Early childhood education is vital for children to grow into well-functioning adults. You might think ‘it’s a bit too soon to think about that, isn’t it?’ But there’s never too early a time to help children get the best start in life. Scientists, scholars, and researchers have looked over and debated for years about the best type of early childhood education.
Science, technology, research, engineering, arts and mathematics. STREAM and its variations are core principles in school curriculums around Australia. In a recent blog article, Ebony from the Capalaba centre wrote about how the staff and children incorporate these principles in everyday activities.
The human brain is a supercomputer, one of the most complicated on Earth. STREAM moulds little minds through imparting vital knowledge. Thanks to these programs, children learn literacy and numeracy, and refine their motor skills.

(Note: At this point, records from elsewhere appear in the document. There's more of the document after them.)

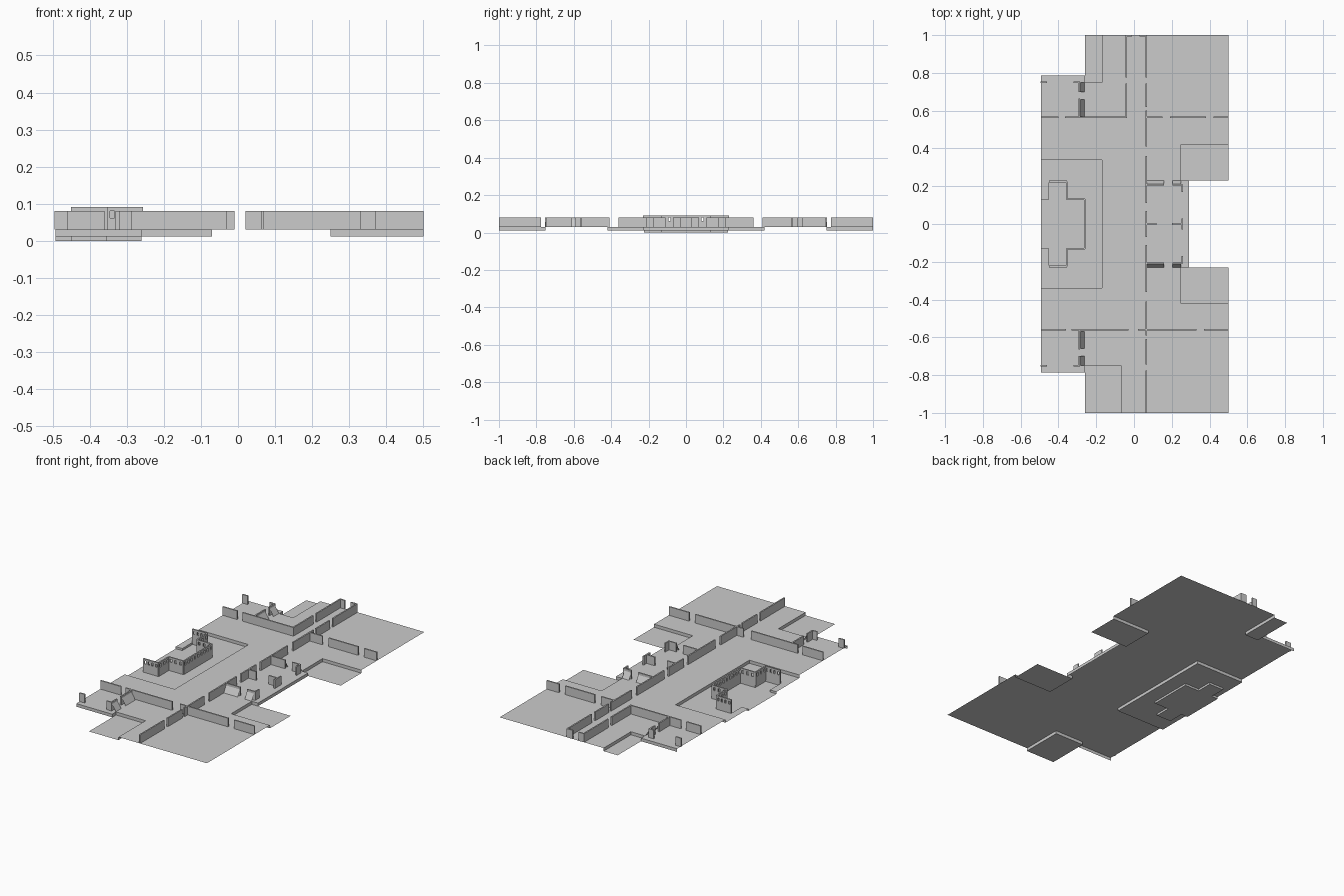
import bpy, bmesh

if "Cube" in bpy.data.objects:
    bpy.data.objects.remove(bpy.data.objects["Cube"])

FLOOR, PIT, TOP, T = 0.03, 0.012, 0.08, 0.008


def make_object(name, bm):
    bmesh.ops.remove_doubles(bm, verts=bm.verts, dist=1e-5)
    mesh = bpy.data.meshes.new(name)
    bm.to_mesh(mesh)
    bm.free()
    ob = bpy.data.objects.new(name, mesh)
    bpy.context.collection.objects.link(ob)
    return ob


def quad(bm, *pts):
    bm.faces.new([bm.verts.new(p) for p in pts])


def box(bm, x0, x1, y0, y1, z0, z1):
    r = bmesh.ops.create_cube(bm, size=1)
    for v in r["verts"]:
        v.co = ((x0 + x1) / 2 + v.co.x * (x1 - x0),
                (y0 + y1) / 2 + v.co.y * (y1 - y0),
                (z0 + z1) / 2 + v.co.z * (z1 - z0))


def strip(bm, axis, pos, a, b, z0, z1):
    if axis == "x":      # runs along x at y = pos
        box(bm, a, b, pos - T / 2, pos + T / 2, z0, z1)
    else:                # runs along y at x = pos
        box(bm, pos - T / 2, pos + T / 2, a, b, z0, z1)


def wall(name, axis, pos, a, b, gaps=(), z0=FLOOR, z1=TOP):
    bm = bmesh.new()
    start = a
    for g0, g1 in list(gaps) + [(b, b)]:
        strip(bm, axis, pos, start, g0, z0, z1)
        start = g1
    return make_object(name, bm)


def window_wall(name, axis, pos, a, b, n, z0=PIT):
    # sill band, top band and posts between openings
    bm = bmesh.new()
    strip(bm, axis, pos, a, b, z0, 0.062)
    strip(bm, axis, pos, a, b, 0.08, 0.091)
    step = (b - a) / n
    for i in range(n + 1):
        c = a + i * step
        strip(bm, axis, pos, max(a, c - step * .3), min(b, c + step * .3), 0.062, 0.08)
    return make_object(name, bm)


def level(x, y):
    # floor height at a point, None outside the plan
    ay = abs(y)
    if x < -0.26 and ay > 0.785:
        return None
    if x > 0.29 and ay < 0.23:
        return None
    if (x < -0.26 and ay < 0.13) or (-0.45 < x < -0.355 and ay < 0.225):
        return 0.0
    if x < -0.17 and ay < 0.34:
        return PIT
    if -0.26 < x and ay > 0.75 and x < (-0.07 if y < 0 else -0.17):
        return PIT
    if x > 0.25 and 0.23 < ay < 0.42:
        return PIT
    return FLOOR


# Stepped floor with vertical risers
xs = [-0.492, -0.45, -0.355, -0.26, -0.17, -0.07, 0.25, 0.29, 0.5]
half = [0.13, 0.225, 0.23, 0.34, 0.42, 0.75, 0.785, 1.0]
ys = [-v for v in reversed(half)] + half
bm = bmesh.new()
lev = [[level((xs[i] + xs[i + 1]) / 2, (ys[j] + ys[j + 1]) / 2)
        for j in range(len(ys) - 1)] for i in range(len(xs) - 1)]
for i in range(len(xs) - 1):
    for j in range(len(ys) - 1):
        z = lev[i][j]
        if z is None:
            continue
        x0, x1, y0, y1 = xs[i], xs[i + 1], ys[j], ys[j + 1]
        quad(bm, (x0, y0, z), (x1, y0, z), (x1, y1, z), (x0, y1, z))
        if i + 2 < len(xs):
            w = lev[i + 1][j]
            if w is not None and w != z:
                quad(bm, (x1, y0, z), (x1, y1, z), (x1, y1, w), (x1, y0, w))
        if j + 2 < len(ys):
            w = lev[i][j + 1]
            if w is not None and w != z:
                quad(bm, (x0, y1, z), (x1, y1, z), (x1, y1, w), (x0, y1, w))
# Rims on the outer edges of the side platforms
quad(bm, (0.29, -0.23, PIT), (0.29, 0.23, PIT), (0.29, 0.23, FLOOR), (0.29, -0.23, FLOOR))
for s in (-1, 1):
    y = s * 0.785
    quad(bm, (-0.492, y, PIT), (-0.26, y, PIT), (-0.26, y, FLOOR), (-0.492, y, FLOOR))
make_object("floor", bm)

# Long corridor wall with doorways
wall("long_wall", "y", 0.066, -1, 1,
     [(-0.775, -0.745), (-0.61, -0.59), (-0.41, -0.36), (-0.11, -0.07), (0.07, 0.11),
      (0.36, 0.41), (0.6, 0.62), (0.745, 0.775)])

# Cross walls
wall("front_cross_wall", "x", -0.56, -0.492, 0.5, [(-0.36, -0.33), (-0.03, 0.02), (0.33, 0.37)])
wall("back_cross_wall_left", "x", 0.565, -0.492, -0.036, [(-0.4, -0.365)])
wall("back_cross_wall_right", "x", 0.565, 0.066, 0.5, [(0.15, 0.19), (0.38, 0.42)])
wall("back_room_wall", "y", -0.04, 0.565, 1, [(0.745, 0.775)])
wall("back_end_wall", "x", 0.997, -0.04, 0.066, [(-0.01, 0.03)])

# Left platform rooms and right platform rooms
for s, tag in ((-1, "front"), (1, "back")):
    lo, hi = sorted((s * 0.565, s * 0.755))
    d0, d1 = sorted((s * 0.665, s * 0.70))
    wall(tag + "_left_room_wall", "y", -0.29, lo, hi, [(d0, d1)])
    wall(tag + "_left_room_end", "x", s * 0.75, -0.495, -0.29, [(-0.46, -0.32)])
    wall(tag + "_right_room_end", "x", s * 0.207, 0.066, 0.257, [(0.16, 0.205)])
wall("right_room_outer_wall", "y", 0.255, -0.21, 0.21, [(-0.17, -0.03), (0.03, 0.17)])
wall("right_room_divider", "x", 0, 0.066, 0.257, [(0.12, 0.2)])

# Sloped panels leaning against the platform walls
bm = bmesh.new()
for s in (-1, 1):
    for a, b in ((0.57, 0.66), (0.70, 0.75)):
        quad(bm, (-0.29, s * a, 0.075), (-0.29, s * b, 0.075),
             (-0.262, s * b, FLOOR), (-0.262, s * a, FLOOR))
    for a, b in ((0.07, 0.16), (0.205, 0.25)):
        quad(bm, (a, s * 0.207, 0.075), (b, s * 0.207, 0.075),
             (b, s * 0.23, FLOOR), (a, s * 0.23, FLOOR))
make_object("sloped_panels", bm)

# Stepped central building with slot windows
window_wall("building_front", "y", -0.26, -0.132, 0.132, 9)
for s, tag in ((-1, "front"), (1, "back")):
    window_wall(tag + "_inner_side", "x", s * 0.13, -0.355, -0.26, 3)
    window_wall(tag + "_outer_side", "x", s * 0.225, -0.45, -0.355, 4)
    lo, hi = sorted((s * 0.13, s * 0.225))
    window_wall(tag + "_shoulder", "y", -0.355, lo, hi, 3)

But how do the kids learn? They do so actively, not passively. Play-based learning is key in early childhood education and facilitates STREAM principles.
Look at the group of pictures below. Diane Kashin Ed.D, read a book called Sticks and Stones to the members in her workshops and then directed them to a table. It was piled with natural materials like pinecones, rocks and sticks. The participants were asked to build or organise them with STREAM in mind, leading to the formations you see in the pictures.

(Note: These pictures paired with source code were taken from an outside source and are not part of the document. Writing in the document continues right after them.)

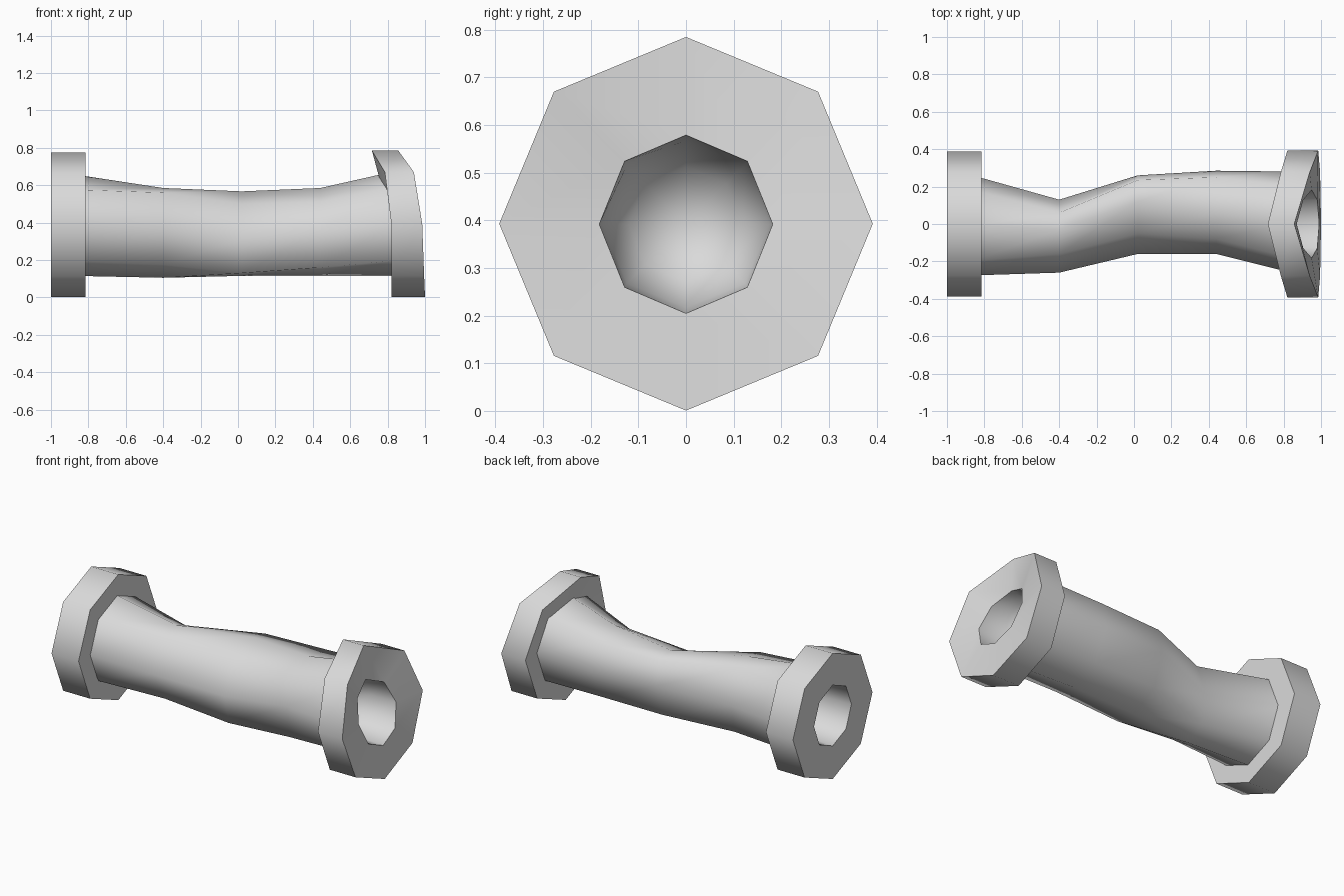
import bpy
import bmesh
from math import sin, cos, pi, radians

SIDES = 8
AXIS_Z = 0.392

cube = bpy.data.objects.get("Cube")
if cube:
    bpy.data.objects.remove(cube, do_unlink=True)

grey = bpy.data.materials.new("light_grey")
grey.use_nodes = True
grey.diffuse_color = (0.7, 0.7, 0.7, 1)
grey.node_tree.nodes["Principled BSDF"].inputs["Base Color"].default_value = (0.7, 0.7, 0.7, 1)


def octagon(ry, rz, cy=0.0, cz=AXIS_Z):
    """(y, z) corners, starting at the top and turning toward the back."""
    turns = [2 * pi * k / SIDES for k in range(SIDES)]
    return [(cy + ry * sin(a), cz + rz * cos(a)) for a in turns]


def ring(bm, xs, corners):
    """Loop of corners; xs runs from the top corner down to the bottom one."""
    return [bm.verts.new((xs[min(k, SIDES - k)], y, z)) for k, (y, z) in enumerate(corners)]


def bridge(bm, rings):
    for a, b in zip(rings, rings[1:]):
        for k in range(SIDES):
            j = (k + 1) % SIDES
            bm.faces.new((a[k], a[j], b[j], b[k]))


def finish(bm, name):
    mesh = bpy.data.meshes.new(name)
    bm.to_mesh(mesh)
    bm.free()
    mesh.materials.append(grey)
    obj = bpy.data.objects.new(name, mesh)
    bpy.context.collection.objects.link(obj)
    bpy.ops.object.select_all(action="DESELECT")
    obj.select_set(True)
    bpy.context.view_layer.objects.active = obj
    bpy.ops.object.shade_smooth_by_angle(angle=radians(62))


def flange(name, side, radius, inner, outer, rim, cz):
    """Octagonal collar with a rounded socket in its outer face."""
    bm = bmesh.new()
    seat = [(x + inner[-1]) / 2 for x in inner]
    collar = octagon(radius, radius, 0, cz)
    layers = [
        (seat, octagon(0.2, 0.2)),
        (inner, collar),
        (outer, collar),
        (rim, octagon(0.182, 0.187)),
        ([0.78] * 5, octagon(0.175, 0.175)),
        ([0.67] * 5, octagon(0.12, 0.12)),
    ]
    rings = [ring(bm, [side * x for x in xs], corners) for xs, corners in layers]
    bridge(bm, rings)
    tip = bm.verts.new((side * 0.62, 0, AXIS_Z))
    last = rings[-1]
    for k in range(SIDES):
        bm.faces.new((last[k], last[(k + 1) % SIDES], tip))
    # Consistent outward winding on either end
    if side < 0:
        bmesh.ops.reverse_faces(bm, faces=bm.faces[:])
    finish(bm, name)


# End collars: one straight, one with its upper half leaning inward
flange("right_flange", -1, 0.387, [0.816] * 5, [1.0] * 5, [1.0] * 5, 0.388)
flange("left_flange", 1, 0.392,
       [0.716, 0.785, 0.82, 0.82, 0.82],
       [0.857, 0.94, 0.985, 0.995, 1.0],
       [0.87, 0.905, 0.95, 0.98, 0.99], 0.393)

# Bent, slightly twisted pipe: uneven sections between two regular ends
SECTIONS = [
    (-0.86, octagon(0.267, 0.27, -0.008, 0.385)),
    (-0.4, [(-0.03, 0.585), (0.06, 0.55), (0.13, 0.34), (0.1, 0.17),
            (-0.02, 0.105), (-0.14, 0.175), (-0.26, 0.37), (-0.16, 0.56)]),
    (0.02, [(0.12, 0.567), (0.235, 0.545), (0.26, 0.4), (0.2, 0.2),
            (0.02, 0.115), (-0.12, 0.13), (-0.16, 0.31), (-0.05, 0.5)]),
    (0.44, [(0.06, 0.585), (0.25, 0.55), (0.285, 0.38), (0.2, 0.2),
            (0.03, 0.115), (-0.13, 0.16), (-0.16, 0.36), (-0.08, 0.51)]),
    (0.84, octagon(0.27, 0.28, 0.01, 0.395)),
]
bm = bmesh.new()
bridge(bm, [ring(bm, [x] * 5, corners) for x, corners in SECTIONS])
bmesh.ops.reverse_faces(bm, faces=bm.faces[:])
finish(bm, "bent_pipe")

Children at the Eskay Kids day care centres do similar activities. We paint pieces of bark, organise flower petals, and children often do their own role-play scenarios. They use critical thinking to stack building blocks so they won’t fall (engineering). They use books to develop their literacy and create imaginary characters (technology and arts, respectively).
In early childhood education, play isn’t just done for enjoyment. It’s used by the carers to check the children’s development. Progress is closely tracked and reported regularly so the kids can meet, and exceed, the outcomes of the Early Years Learning Framework.
Research into trends, improvement, and current performance is never finished. In fact, the constant presence of technology has opened a new niche. It includes cyber safety and how technology impacts play, sustainability, and a child’s awareness of their well being. Lists of current projects are available on the Learning Sciences Institute Australia website.